[50] Ibid., page 5, consulted 9 September 2017.

[51] Ibid., pages 5-6, consulted 9 September 2017.

[52] “#GoOpen Districts,” US Department of Education, Office of Educational Technology, https://tech.ed.gov/open/districts/, consulted 9 September 2017.

[53] “U.S. Department of Education Recognizes 14 States and 40 Districts Committing to #GoOpen with Educational Resources,” US Department of Education, 26 February 2016, https://www.ed.gov/news/press-releases/us-department-education-recognizes-13-states-and-40-districts-committing-goopen-educational-resources, consulted 9 September 2017. See current list of #GoOpen states at “#GoOpen States,” US Department of Education, Office of Educational Technology, https://tech.ed.gov/open/states/, consulted 9 September 2017.

[54] “#GoOpen Districts,” US Department of Education, Office of Educational Technology, https://tech.ed.gov/open/districts/, consulted 9 September 2017.

[55] Cable Green, “State Department Publishes Open Licensing ‘Playbook’ for Federal Agencies,” Creative Commons Blog, 20 January 2017, https://creativecommons.org/2017/01/20/state-department-publishes-open-licensing-playbook-federal-agencies/, consulted 9 September 2017. The Federal Playbook on Open Licensing is available for download via the website of the US Department of State’s Bureau of Educational and Cultural Affairs at https://eca.state.gov/files/bureau/open_licensing_playbook_final.pdf, consulted 9 September 2017.

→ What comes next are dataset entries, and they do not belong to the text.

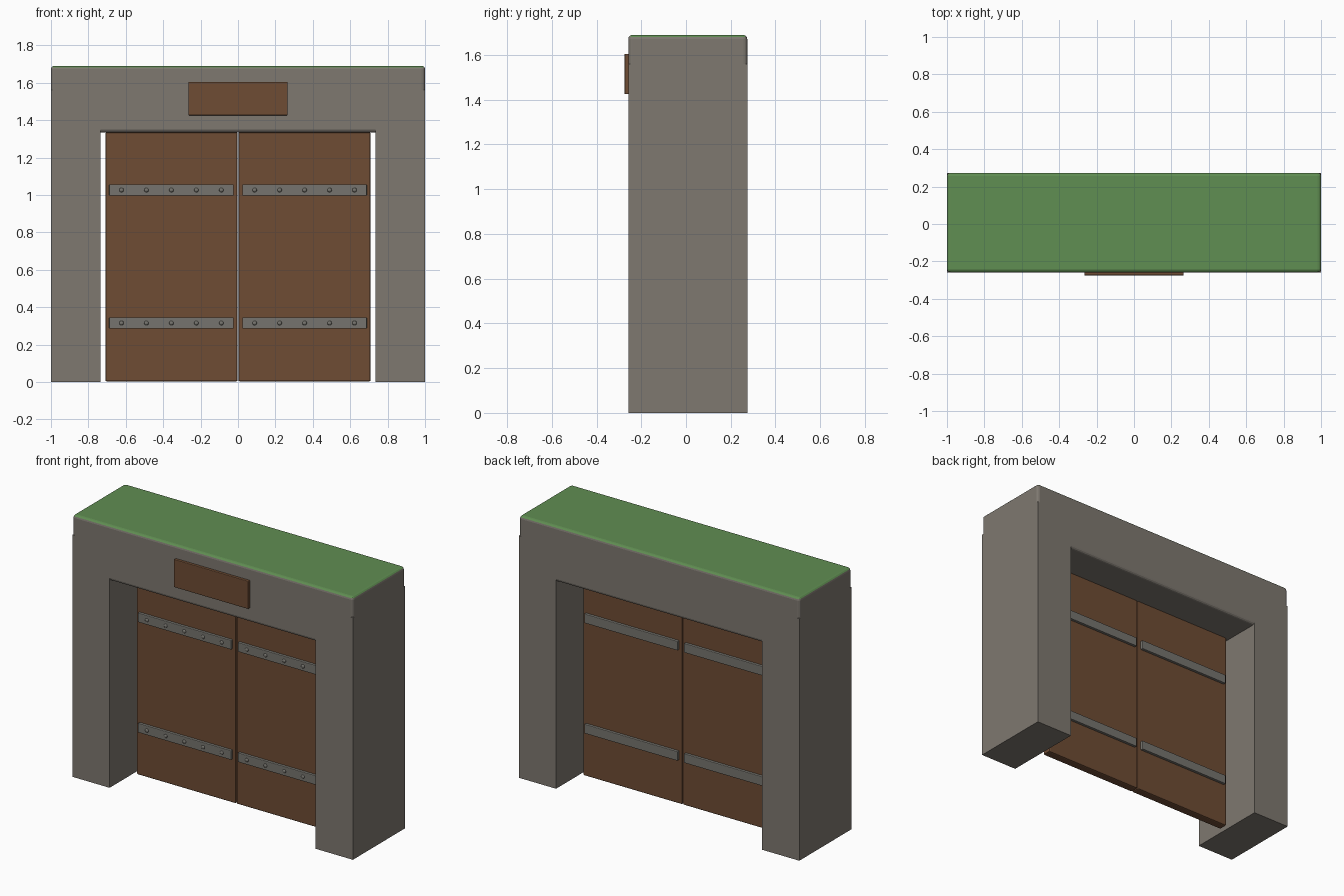
import bpy, bmesh, math

if "Cube" in bpy.data.objects:
    bpy.data.objects.remove(bpy.data.objects["Cube"])

def material(name, rgb):
    m = bpy.data.materials.new(name)
    m.diffuse_color = [((c / 255 + 0.055) / 1.055) ** 2.4 for c in rgb] + [1]
    m.use_nodes = True
    m.node_tree.nodes["Principled BSDF"].inputs["Base Color"].default_value = m.diffuse_color
    return m

STONE = material("stone", (126, 120, 112))
WOOD = material("wood", (110, 76, 52))
IRON = material("iron", (118, 116, 110))
GRASS = material("grass", (96, 142, 82))

def finish(name, bm, mats):
    me = bpy.data.meshes.new(name)
    bm.to_mesh(me)
    bm.free()
    for m in mats:
        me.materials.append(m)
    ob = bpy.data.objects.new(name, me)
    bpy.context.collection.objects.link(ob)
    return ob

def box(name, lo, hi, mats, bevel=0, segs=2, rule=None):
    bm = bmesh.new()
    bmesh.ops.create_cube(bm, size=1)
    for v in bm.verts:
        v.co = [lo[i] + (v.co[i] + 0.5) * (hi[i] - lo[i]) for i in range(3)]
    if bevel:
        bmesh.ops.bevel(bm, geom=bm.edges[:], offset=bevel, segments=segs,
                        profile=0.5, affect='EDGES')
    bm.normal_update()
    if rule:
        for f in bm.faces:
            f.material_index = rule(f)
    return finish(name, bm, mats)

def rivet(name, x, y, z):
    bm = bmesh.new()
    bmesh.ops.create_uvsphere(bm, u_segments=12, v_segments=8, radius=0.012)
    for v in bm.verts:
        v.co = (v.co.x + x, v.co.y * 0.6 + y, v.co.z + z)
    for f in bm.faces:
        f.smooth = True
    return finish(name, bm, [IRON])

YF, YB = -0.258, 0.274   # wall front and back
YM = (YF + YB) / 2       # door centre plane

# lintel with rounded edges and a grassy top
box("lintel", (-1, YF, 1.335), (1, YB, 1.69), [STONE, GRASS], 0.018, 3,
    lambda f: 1 if f.normal.z > 0.6 else 0)

# sign board above the opening
box("sign_board", (-0.265, -0.275, 1.425), (0.265, YF + 0.01, 1.605), [WOOD], 0.004)

for side, s in (("left", -1), ("right", 1)):
    def span(a, b):
        return min(s * a, s * b), max(s * a, s * b)
    # pillar
    x0, x1 = span(0.735, 1)
    box(side + "_pillar", (x0, YF, 0), (x1, YB, 1.56), [STONE])
    # door leaf
    x0, x1 = span(0.002, 0.709)
    box(side + "_door", (x0, YM - 0.029, 0.003), (x1, YM + 0.029, 1.334), [WOOD], 0.008)
    # iron straps wrapping both door faces, rivets on the front
    for level, z in (("lower", 0.315), ("upper", 1.026)):
        x0, x1 = span(0.023, 0.689)
        box(f"{side}_{level}_strap", (x0, YM - 0.046, z - 0.03), (x1, YM + 0.046, z + 0.03),
            [IRON], 0.004)
        for i in range(5):
            rivet(f"{side}_{level}_rivet_{i}", s * (0.089 + 0.1335 * i), YM - 0.046, z)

[56] US Department of State. Federal Open Licensing Playbook, January 2017, 7, https://eca.state.gov/files/bureau/open_licensing_playbook_final.pdf, consulted 9 September 2017.

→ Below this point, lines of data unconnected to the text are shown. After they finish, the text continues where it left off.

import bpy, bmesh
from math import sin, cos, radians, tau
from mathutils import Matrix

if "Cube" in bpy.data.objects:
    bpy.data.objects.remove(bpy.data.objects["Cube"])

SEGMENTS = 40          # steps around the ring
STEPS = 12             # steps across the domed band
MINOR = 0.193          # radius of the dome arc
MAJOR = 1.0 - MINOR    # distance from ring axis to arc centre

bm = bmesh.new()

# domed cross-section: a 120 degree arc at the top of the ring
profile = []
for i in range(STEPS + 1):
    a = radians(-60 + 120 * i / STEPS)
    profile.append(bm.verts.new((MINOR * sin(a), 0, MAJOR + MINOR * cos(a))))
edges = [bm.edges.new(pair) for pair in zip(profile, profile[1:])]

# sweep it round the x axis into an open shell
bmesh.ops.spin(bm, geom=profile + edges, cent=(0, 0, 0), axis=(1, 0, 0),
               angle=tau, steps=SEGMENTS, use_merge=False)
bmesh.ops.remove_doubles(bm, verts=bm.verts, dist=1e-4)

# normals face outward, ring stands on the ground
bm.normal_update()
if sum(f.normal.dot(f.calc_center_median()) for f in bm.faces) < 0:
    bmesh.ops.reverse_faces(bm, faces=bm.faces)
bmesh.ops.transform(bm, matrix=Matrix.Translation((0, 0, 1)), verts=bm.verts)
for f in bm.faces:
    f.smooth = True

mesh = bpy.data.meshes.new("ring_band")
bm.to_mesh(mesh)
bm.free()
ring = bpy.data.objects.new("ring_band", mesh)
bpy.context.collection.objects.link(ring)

[57] Ibid.

[58] “#Stories of EdTech Innovation,” US Department of Education, Office of Educational Technology, https://tech.ed.gov/stories/story_tag/goopen/, consulted 9 September 2017.

[59] “Broken Arrow Public Schools: Using OER to Improve Quality and Tackle Challenges,” US Department of Education, Office of Educational Technology, https://tech.ed.gov/stories/brokenarrow/?back=%2Fstories%2Fstory_tag%2Fgoopen%2F, consulted 9 September 2017.

[60] “School Districts,” US Census Bureau, https://www.census.gov/did/www/schooldistricts/, consulted 27 September 207.

[61] “Budget Factsheet for FY2016,” US Department of Education, https://www2.ed.gov/about/overview/budget/budget16/budget-factsheet.pdf, consulted 27 September 2017.

[62] “Final Regulation on Open Licensing Requirement for Competitive Grant Programs,” US Department of Education, 4, https://tech.ed.gov/files/2017/01/ED-Open-Licensing-Rule-1.11.17-Public.pdf, consulted 9 September 2017.

[63] “Budget Factsheet for FY2018,” US Department of Education, https://www2.ed.gov/about/overview/budget/budget18/budget-factsheet.pdf, consulted 27 September 2017.

[64] “Get Inspired to #GoOpen,” Getting Smart, 27 June 2016, http://www.gettingsmart.com/2016/06/amazon-gets-inspired-to-goopen/

[65] Randy Wilhelm, “#GoOpen: So You’ve Embraced OER? Now What?” EdScoop, 8 November 2016, http://edscoop.com/go-open-so-youve-embraced-oer-now-what


Commitments

Open Government Partnership